A December trip through the American Airlines terminals at Los Angeles’ LAX, Dallas’ DFW, New York’s JFK, and Baltimore’s BWI landed me in a surprisingly thorny thicket, one created not by the usual brambles and briars of human nature, but by the glitter and glow of holiday semiotics. Not that I am an expert in semiotics or semiosis—not like my old friends and colleagues still theorizing about such post-post-structural issues, and analyzing the signs and symbols of pop culture back at the academy. Still, they always encouraged me, come out, they said, come out of my semiotics closet--even as I preferred to study the signs and symbols from the post-post-phenomenological side. For me, it was and still is more about understanding what they signify—mean—to us, rather than identifying what forces or conditions created them. Of course it takes both, the semiotics of what reflects who we are, as well as what shapes the milieu in which we find ourselves. Such was the academic thicket in which I once played.
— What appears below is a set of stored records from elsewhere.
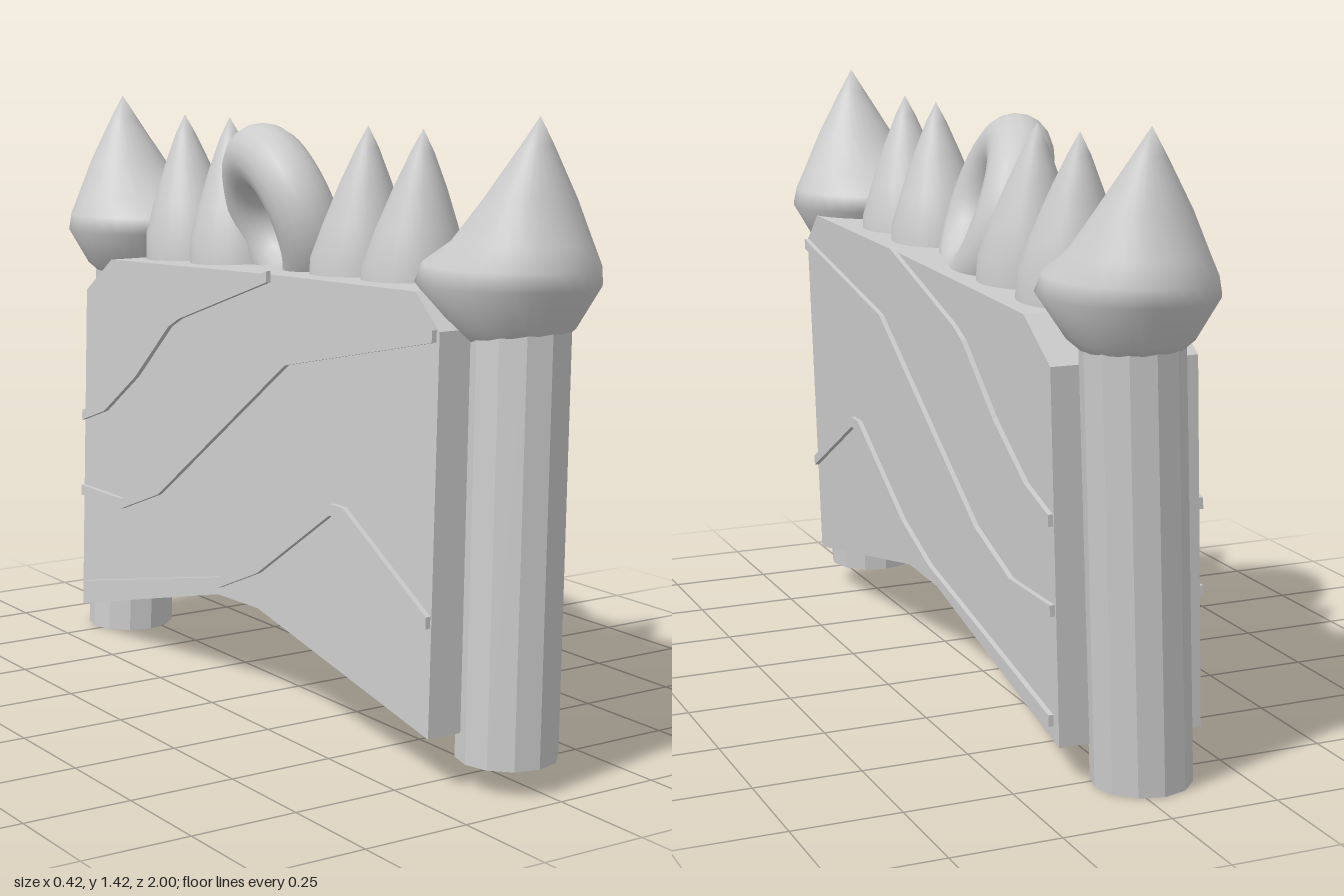
import * as THREE from 'three';
import { mergeVertices } from 'three/addons/utils/BufferGeometryUtils.js';

const smooth = new THREE.MeshStandardMaterial({ color: 0xcccccc, side: THREE.DoubleSide });
const flat = new THREE.MeshStandardMaterial({ color: 0xcccccc, side: THREE.DoubleSide, flatShading: true });
const HALF = 0.172; // half thickness of the hollow wall

// The wall leans slightly sideways with height
const lean = (y) => 0.04 * (y - 1);

function moveVertices(geometry, rule) {
  const p = geometry.attributes.position;
  const v = new THREE.Vector3();
  for (let i = 0; i < p.count; i++) {
    v.fromBufferAttribute(p, i);
    rule(v, i);
    p.setXYZ(i, v.x, v.y, v.z);
  }
  geometry.computeVertexNormals();
  return geometry;
}

// Lathe whose rows [y, radius, zMin, zMax] may shift and stretch along z
function stretchedLathe(rows, segments) {
  const lathe = new THREE.LatheGeometry(rows.map(([y, r]) => new THREE.Vector2(r, y)), segments);
  moveVertices(lathe, (v, i) => {
    const [, r, z0, z1] = rows[i % rows.length];
    v.z = (z0 + z1) / 2 + (r > 0 ? (v.z / r) * (z1 - z0) / 2 : 0);
  });
  lathe.deleteAttribute('uv');
  lathe.deleteAttribute('normal');
  const merged = mergeVertices(lathe, 1e-4);
  merged.computeVertexNormals();
  return merged;
}

// Shape drawn in (z, y), to be turned onto the side s of the wall
const sideShape = (points, s) => new THREE.Shape(points.map(([z, y]) => new THREE.Vector2(-s * z, y)));

function placeOnSide(geometry, s) {
  geometry.rotateY(s * Math.PI / 2).translate(s * HALF, 0, 0);
  return moveVertices(geometry, (v) => { v.x += lean(v.y); });
}

// Wall outline in (z, y): up the front end, along the top, down the back end
const rim = [[0.81, 0.12], [0.79, 0.98], [0.7, 1.055], [0.14, 1.04], [-0.62, 1.01], [-0.75, 0.92], [-0.735, 0.08]];
const arch = [[-0.05, 0.25], [0.13, 0.255]];

// Raised lines running over both sides of the wall, in (z, y)
const ridges = [
  [[0.14, 1.035], [-0.25, 0.91], [-0.3, 0.885], [-0.46, 0.74], [-0.62, 0.63], [-0.74, 0.59]],
  [[0.78, 0.97], [0.23, 0.855], [-0.33, 0.46], [-0.52, 0.39], [-0.735, 0.39]],
  [[0.8, 0.37], [0.48, 0.545], [0.43, 0.545], [0.14, 0.355], [-0.03, 0.285], [-0.71, 0.135]],
];

function ridgeGeometry(line, s) {
  const w = 0.013;
  const outline = [...line.map(([z, y]) => [z, y + w]), ...line.map(([z, y]) => [z, y - w]).reverse()];
  const g = new THREE.ExtrudeGeometry(sideShape(outline, s), { depth: 0.012, bevelEnabled: false });
  return placeOnSide(g, s);
}

// Strip closing the two ends and the top; the bottom stays open
function rimGeometry() {
  const pos = [];
  for (let i = 0; i < rim.length - 1; i++) {
    const [[z0, y0], [z1, y1]] = [rim[i], rim[i + 1]];
    const corner = (s, y, z) => [s * HALF + lean(y), y, z];
    const a = corner(-1, y0, z0), b = corner(1, y0, z0), c = corner(1, y1, z1), d = corner(-1, y1, z1);
    pos.push(...a, ...b, ...c, ...a, ...c, ...d);
  }
  const g = new THREE.BufferGeometry();
  g.setAttribute('position', new THREE.Float32BufferAttribute(pos, 3));
  g.computeVertexNormals();
  return g;
}

export function createModel() {
  const model = new THREE.Group();
  const add = (name, geometry, material, parent = model) => {
    const mesh = new THREE.Mesh(geometry, material);
    mesh.name = name;
    parent.add(mesh);
    return mesh;
  };

  // Hollow wall with ridged sides
  const wall = new THREE.Group();
  wall.name = 'wall';
  model.add(wall);
  add('wallRim', rimGeometry(), flat, wall);
  for (const s of [1, -1]) {
    // Outline order runs the other way round when mirrored; Shape fixes the winding
    const panel = new THREE.ShapeGeometry(sideShape([...rim, ...arch], s));
    add(s > 0 ? 'leftPanel' : 'rightPanel', placeOnSide(panel, s), flat, wall);
    for (const line of ridges) add('ridge', ridgeGeometry(line, s), flat, wall);
  }

  // Open posts at both ends: bottom and top centres
  const posts = [
    ['frontPost', [-0.02, 0.06, 0.84], [0.012, 1, 0.82]],
    ['backPost', [-0.04, 0, -0.78], [0.01, 1, -0.805]],
  ];
  for (const [name, [x0, y0, z0], [x1, y1, z1]] of posts) {
    const g = new THREE.CylinderGeometry(0.112, 0.112, y1 - y0, 12, 1, true);
    g.translate(0, (y1 - y0) / 2 + y0, 0);
    moveVertices(g, (v) => {
      const t = (v.y - y0) / (y1 - y0);
      v.x += x0 + (x1 - x0) * t;
      v.z += z0 + (z1 - z0) * t;
    });
    add(name, g, flat);
  }

  // Pointed onion caps, bulging in towards the wall
  const capRows = [
    [0.94, 0, 0.8, 0.8], [0.95, 0.1, 0.7, 0.9], [0.98, 0.135, 0.66, 0.935], [1.07, 0.19, 0.575, 0.99],
    [1.11, 0.176, 0.585, 1.0], [1.16, 0.145, 0.675, 0.978], [1.25, 0.1, 0.76, 0.945],
    [1.36, 0.036, 0.84, 0.905], [1.42, 0, 0.88, 0.88],
  ];
  for (const [name, turn] of [['frontCap', 0], ['backCap', Math.PI]]) {
    const g = stretchedLathe(capRows, 28).rotateY(turn).translate(0.01, 0, 0);
    add(name, g, smooth);
  }

  // Spikes along the top: base centre z, tip z
  for (const [zBase, zTip] of [[0.45, 0.48], [0.245, 0.27], [-0.29, -0.33], [-0.51, -0.55]]) {
    const profile = [[1.01, 0.122, 0], [1.08, 0.119, 0.1], [1.16, 0.093, 0.35], [1.25, 0.06, 0.65], [1.33, 0.026, 0.9], [1.38, 0, 1]];
    const rows = profile.map(([y, r, t]) => {
      const z = zBase + (zTip - zBase) * t;
      return [y, r, z - r, z + r];
    });
    add('spike', stretchedLathe(rows, 24).translate(0.01, 0, 0), smooth);
  }

  // Tilted ring in the middle
  const ring = new THREE.TorusGeometry(0.162, 0.078, 18, 40);
  ring.rotateY(Math.PI / 2).rotateZ(0.33).rotateY(-0.23).translate(-0.01, 1.145, -0.05);
  add('ring', ring, smooth);

  return model;
}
But this December, the old briar patch seemed especially dark, and called me, candle in hand, to cast a little light on the presence—and absence—of holiday decorations at the airports Gene and I traveled through. From what I could make out, the four appeared to form a continuum, with LAX at one end, decked out in color and light and all the trappings, and BWI at the other, trimmed with nothing, not a garland in sight, no tinkling carols (or music of any kind) to be heard anywhere. Dallas and New York fell neatly between the two extremes. Every shop and restaurant at LAX was done up, tinsel bright, each adding its own holiday sound track to the overall Christmas cacophony of terminal 4. This terminal also features a rotunda which was filled by a tall, bright tree surrounded by a white picket fence. Overhead, a train chugged around the top of the circle, complete with its whistle and clickety-clack sounds. In keeping with the cheery ambiance, elves were busy handing out discount coupons to the restaurants.
BWI, on the other hand, had been visited by the Grinch who left only an unwelcoming welcome mat, a sad gateway to a sad city. What do holiday trappings reflect and shape? A city in pain, on edge, struggling to make sense of a terrorist attack in nearby San Bernardino? A city grappling with legal questions raised by the trial of police officers charged with Freddy Gray’s death? One city having recovered from its 12% unemployment rate, another still stuck at 7.2%? One city stakes its reputation on a vibrant spirit of Nostalgia, while the other wears a threadbare cloak colored only by an inescapable Truth. I have long since unpacked and put away the suitcase. But wandering I am, lost in the thicket with the question: what do glittery holiday decorations hide, and what does stark emptiness bring out?